[Source texts of formatted documents]

□ □ □ □

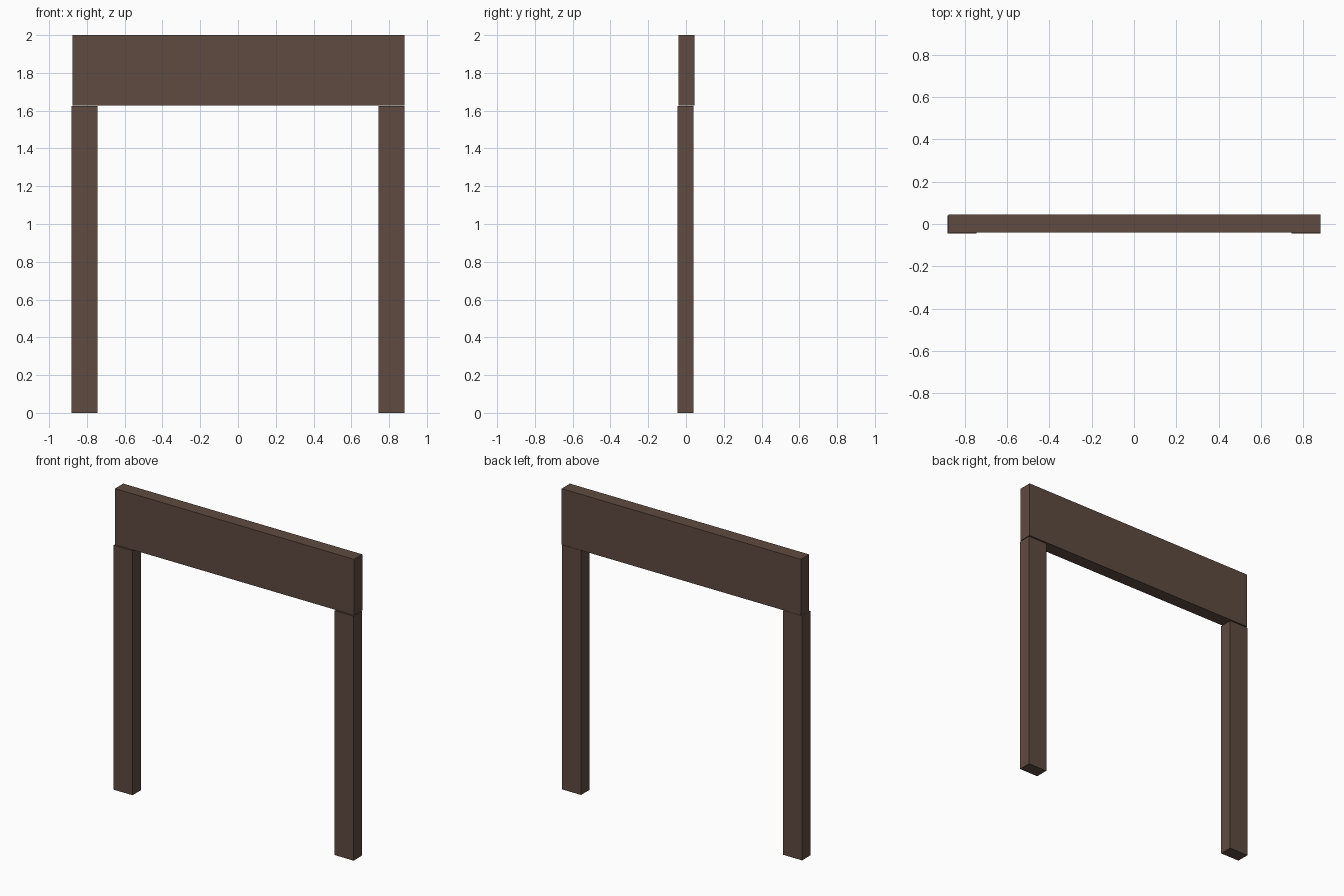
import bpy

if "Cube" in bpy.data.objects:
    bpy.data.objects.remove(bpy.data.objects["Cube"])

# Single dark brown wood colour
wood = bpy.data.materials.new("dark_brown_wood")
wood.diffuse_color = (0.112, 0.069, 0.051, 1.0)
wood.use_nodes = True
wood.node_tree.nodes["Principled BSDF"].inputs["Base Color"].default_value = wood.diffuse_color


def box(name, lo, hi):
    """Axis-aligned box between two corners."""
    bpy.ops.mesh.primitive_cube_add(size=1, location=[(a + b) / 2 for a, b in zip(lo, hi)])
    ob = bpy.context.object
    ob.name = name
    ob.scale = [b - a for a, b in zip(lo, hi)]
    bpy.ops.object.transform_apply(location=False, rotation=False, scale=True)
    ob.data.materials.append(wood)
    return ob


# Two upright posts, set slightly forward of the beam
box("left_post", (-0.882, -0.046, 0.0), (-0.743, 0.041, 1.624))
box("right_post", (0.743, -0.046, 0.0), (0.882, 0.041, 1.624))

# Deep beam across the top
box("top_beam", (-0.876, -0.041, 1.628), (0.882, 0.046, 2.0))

□ □ □ □

#### Description of the task
Using the records above, say how many lines include the string "wood". Only the number is wanted.

#### Result below
6